*Assignment:* Tell how many lines of the data include the word "HIGH". Nothing but the number belongs in the answer.

*Source texts of formatted documents:*
>>>

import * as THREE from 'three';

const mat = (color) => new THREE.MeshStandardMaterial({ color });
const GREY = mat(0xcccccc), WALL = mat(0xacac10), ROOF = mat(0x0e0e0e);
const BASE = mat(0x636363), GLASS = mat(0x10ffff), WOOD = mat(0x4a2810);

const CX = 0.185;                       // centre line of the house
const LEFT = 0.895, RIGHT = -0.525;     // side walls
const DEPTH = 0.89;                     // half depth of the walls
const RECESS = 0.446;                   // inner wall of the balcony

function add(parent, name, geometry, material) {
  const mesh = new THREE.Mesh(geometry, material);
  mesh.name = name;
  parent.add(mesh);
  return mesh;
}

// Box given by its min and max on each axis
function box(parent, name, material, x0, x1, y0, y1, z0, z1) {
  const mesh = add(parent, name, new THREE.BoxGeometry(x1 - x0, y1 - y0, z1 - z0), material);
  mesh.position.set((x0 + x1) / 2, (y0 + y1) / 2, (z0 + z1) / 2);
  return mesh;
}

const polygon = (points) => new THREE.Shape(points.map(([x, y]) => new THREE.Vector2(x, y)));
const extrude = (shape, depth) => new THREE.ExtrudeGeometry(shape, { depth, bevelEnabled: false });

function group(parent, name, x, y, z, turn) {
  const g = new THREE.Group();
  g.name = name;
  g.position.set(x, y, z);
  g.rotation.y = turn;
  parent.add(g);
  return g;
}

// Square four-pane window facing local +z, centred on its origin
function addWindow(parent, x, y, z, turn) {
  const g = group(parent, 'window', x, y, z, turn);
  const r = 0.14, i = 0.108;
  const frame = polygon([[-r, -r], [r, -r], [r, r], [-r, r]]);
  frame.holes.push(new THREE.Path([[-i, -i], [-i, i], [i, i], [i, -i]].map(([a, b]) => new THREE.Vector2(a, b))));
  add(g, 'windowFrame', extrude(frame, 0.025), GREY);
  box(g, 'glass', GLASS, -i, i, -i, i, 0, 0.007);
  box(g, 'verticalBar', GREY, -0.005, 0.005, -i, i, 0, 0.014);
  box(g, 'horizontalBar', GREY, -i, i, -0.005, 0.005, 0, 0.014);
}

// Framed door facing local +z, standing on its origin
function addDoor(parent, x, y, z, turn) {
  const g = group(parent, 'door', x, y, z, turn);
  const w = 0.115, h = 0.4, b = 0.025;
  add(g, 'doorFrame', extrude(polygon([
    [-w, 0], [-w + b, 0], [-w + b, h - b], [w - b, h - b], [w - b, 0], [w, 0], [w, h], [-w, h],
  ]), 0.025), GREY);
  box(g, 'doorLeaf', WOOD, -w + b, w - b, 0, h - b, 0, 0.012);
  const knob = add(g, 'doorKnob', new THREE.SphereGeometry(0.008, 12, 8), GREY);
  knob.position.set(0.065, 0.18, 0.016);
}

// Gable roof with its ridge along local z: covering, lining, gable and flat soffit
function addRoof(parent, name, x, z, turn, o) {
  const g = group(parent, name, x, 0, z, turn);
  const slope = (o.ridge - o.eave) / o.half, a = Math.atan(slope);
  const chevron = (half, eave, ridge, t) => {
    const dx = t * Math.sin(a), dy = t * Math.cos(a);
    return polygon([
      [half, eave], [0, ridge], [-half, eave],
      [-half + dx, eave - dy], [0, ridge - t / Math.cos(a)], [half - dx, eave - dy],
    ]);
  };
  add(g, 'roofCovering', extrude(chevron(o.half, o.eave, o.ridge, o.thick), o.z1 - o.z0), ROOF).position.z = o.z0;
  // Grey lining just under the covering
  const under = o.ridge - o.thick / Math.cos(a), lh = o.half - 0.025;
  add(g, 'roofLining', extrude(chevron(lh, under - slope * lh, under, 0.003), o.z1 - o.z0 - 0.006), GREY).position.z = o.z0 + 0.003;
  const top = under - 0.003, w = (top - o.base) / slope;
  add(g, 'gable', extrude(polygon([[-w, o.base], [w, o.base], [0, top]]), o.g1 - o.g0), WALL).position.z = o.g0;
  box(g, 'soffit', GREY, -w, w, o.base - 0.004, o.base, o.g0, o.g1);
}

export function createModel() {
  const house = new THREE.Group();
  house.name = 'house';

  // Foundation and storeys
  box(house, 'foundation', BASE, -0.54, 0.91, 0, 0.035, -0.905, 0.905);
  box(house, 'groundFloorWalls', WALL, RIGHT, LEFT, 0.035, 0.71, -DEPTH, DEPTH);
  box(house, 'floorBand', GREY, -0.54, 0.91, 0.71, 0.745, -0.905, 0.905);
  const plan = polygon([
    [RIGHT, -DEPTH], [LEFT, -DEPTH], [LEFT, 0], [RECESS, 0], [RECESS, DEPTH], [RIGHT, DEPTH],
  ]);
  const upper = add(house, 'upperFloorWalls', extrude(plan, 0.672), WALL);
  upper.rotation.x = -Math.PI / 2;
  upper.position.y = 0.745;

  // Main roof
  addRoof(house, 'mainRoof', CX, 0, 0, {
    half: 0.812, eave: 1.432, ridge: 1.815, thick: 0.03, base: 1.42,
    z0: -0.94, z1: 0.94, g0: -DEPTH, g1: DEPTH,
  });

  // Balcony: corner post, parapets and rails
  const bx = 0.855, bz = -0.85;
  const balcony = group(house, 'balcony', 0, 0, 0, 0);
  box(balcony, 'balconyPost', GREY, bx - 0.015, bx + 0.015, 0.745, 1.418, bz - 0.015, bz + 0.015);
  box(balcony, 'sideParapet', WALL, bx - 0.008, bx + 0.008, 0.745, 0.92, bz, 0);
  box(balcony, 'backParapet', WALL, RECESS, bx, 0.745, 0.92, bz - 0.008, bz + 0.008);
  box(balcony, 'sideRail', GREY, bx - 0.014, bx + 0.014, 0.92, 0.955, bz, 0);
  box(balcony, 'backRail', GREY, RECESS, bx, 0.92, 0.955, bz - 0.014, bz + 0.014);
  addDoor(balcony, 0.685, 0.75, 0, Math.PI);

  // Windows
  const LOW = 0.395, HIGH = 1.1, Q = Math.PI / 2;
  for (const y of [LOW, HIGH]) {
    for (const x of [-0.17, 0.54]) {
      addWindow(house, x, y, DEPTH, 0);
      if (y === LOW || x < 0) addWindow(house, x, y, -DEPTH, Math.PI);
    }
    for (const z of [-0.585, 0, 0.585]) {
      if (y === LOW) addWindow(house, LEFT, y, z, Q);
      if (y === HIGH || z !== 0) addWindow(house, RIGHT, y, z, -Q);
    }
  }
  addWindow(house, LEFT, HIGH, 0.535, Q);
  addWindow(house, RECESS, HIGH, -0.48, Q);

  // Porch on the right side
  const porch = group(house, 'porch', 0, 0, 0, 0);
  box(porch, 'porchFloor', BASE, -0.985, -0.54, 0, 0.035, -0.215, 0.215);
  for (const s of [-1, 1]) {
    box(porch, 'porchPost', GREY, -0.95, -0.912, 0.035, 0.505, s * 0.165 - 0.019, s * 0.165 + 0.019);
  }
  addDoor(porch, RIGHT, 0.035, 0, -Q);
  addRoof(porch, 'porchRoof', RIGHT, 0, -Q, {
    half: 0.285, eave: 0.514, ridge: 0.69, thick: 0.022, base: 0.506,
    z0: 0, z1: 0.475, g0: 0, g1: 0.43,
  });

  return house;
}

<<<
>>>

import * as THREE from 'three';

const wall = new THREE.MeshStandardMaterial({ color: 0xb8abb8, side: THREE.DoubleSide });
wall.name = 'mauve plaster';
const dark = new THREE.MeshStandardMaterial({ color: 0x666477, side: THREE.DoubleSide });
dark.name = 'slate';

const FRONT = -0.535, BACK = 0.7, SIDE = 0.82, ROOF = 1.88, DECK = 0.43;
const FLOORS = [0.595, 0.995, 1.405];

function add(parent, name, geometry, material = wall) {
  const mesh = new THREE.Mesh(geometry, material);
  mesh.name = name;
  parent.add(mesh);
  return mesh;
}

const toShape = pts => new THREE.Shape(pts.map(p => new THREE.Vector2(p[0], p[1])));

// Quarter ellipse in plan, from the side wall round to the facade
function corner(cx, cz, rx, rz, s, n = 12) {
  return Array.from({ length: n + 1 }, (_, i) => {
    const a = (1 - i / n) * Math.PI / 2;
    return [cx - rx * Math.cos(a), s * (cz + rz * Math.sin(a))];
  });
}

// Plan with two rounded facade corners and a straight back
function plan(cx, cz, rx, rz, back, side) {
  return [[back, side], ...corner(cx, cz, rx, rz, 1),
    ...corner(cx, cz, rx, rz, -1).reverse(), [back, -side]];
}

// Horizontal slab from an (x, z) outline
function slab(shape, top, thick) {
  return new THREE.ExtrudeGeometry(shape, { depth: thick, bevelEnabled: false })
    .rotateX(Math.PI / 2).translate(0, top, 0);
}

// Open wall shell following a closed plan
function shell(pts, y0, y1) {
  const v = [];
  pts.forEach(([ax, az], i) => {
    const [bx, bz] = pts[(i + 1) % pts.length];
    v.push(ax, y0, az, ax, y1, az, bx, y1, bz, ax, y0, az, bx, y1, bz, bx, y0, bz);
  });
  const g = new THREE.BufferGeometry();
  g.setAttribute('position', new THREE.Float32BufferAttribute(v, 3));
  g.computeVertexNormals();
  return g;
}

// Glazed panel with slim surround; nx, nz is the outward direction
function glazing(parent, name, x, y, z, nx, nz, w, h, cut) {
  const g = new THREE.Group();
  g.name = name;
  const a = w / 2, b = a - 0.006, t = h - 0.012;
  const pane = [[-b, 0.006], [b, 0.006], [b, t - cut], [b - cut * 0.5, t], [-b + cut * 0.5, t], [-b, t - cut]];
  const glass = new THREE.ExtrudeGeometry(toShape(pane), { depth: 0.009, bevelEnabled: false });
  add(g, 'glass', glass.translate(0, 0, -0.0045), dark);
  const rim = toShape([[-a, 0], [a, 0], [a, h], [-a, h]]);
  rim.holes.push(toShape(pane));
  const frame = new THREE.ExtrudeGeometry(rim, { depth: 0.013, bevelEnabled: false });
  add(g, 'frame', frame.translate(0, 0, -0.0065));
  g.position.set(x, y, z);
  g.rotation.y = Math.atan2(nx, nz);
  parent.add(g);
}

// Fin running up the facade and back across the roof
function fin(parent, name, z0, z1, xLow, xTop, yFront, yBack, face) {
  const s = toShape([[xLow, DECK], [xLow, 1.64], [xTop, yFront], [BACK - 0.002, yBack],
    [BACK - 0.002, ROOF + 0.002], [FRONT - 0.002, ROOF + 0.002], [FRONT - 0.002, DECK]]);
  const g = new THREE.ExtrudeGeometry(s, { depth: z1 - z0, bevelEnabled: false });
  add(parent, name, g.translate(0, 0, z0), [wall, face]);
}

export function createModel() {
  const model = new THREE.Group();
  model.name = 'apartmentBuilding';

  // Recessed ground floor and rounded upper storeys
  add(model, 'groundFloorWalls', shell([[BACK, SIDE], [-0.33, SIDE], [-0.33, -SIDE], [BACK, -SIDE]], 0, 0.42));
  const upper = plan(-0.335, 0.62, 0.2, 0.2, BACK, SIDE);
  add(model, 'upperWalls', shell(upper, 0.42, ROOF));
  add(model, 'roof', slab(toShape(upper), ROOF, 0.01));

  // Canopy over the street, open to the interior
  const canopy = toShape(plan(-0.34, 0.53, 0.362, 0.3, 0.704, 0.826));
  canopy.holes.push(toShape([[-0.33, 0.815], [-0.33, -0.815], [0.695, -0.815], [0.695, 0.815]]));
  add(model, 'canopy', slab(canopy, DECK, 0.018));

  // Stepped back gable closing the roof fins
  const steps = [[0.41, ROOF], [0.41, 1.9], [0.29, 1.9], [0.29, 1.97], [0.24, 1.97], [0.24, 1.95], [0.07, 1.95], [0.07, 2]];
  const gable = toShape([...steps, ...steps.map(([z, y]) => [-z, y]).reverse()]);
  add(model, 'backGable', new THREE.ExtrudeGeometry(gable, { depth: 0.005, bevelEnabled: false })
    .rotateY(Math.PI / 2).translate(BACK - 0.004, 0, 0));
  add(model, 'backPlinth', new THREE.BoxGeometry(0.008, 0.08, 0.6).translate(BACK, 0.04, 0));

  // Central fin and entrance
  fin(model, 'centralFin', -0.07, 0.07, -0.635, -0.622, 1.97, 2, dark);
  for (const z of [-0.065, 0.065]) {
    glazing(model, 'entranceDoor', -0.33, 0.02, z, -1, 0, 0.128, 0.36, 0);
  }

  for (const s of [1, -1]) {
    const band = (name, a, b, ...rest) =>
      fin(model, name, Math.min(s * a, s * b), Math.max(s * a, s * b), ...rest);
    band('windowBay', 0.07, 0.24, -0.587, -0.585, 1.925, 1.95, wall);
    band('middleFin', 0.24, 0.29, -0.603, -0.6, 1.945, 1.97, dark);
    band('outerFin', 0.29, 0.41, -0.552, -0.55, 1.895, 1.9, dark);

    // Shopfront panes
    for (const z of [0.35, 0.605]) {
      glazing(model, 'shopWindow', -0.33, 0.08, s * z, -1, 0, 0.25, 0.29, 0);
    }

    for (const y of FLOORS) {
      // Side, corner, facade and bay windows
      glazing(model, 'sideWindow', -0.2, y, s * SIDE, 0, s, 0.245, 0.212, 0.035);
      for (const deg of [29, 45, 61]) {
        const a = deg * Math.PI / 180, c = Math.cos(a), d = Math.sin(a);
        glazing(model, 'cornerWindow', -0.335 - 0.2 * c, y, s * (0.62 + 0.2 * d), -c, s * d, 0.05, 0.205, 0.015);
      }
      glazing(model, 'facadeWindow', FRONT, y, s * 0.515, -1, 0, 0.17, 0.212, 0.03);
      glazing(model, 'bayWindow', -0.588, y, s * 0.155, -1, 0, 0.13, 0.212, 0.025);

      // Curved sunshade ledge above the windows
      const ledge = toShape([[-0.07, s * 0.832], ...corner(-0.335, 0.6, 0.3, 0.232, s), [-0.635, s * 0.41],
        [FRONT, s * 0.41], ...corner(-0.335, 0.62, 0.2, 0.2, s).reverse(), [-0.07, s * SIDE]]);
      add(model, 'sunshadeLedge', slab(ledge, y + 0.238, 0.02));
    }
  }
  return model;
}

<<<

*Answer space:* 5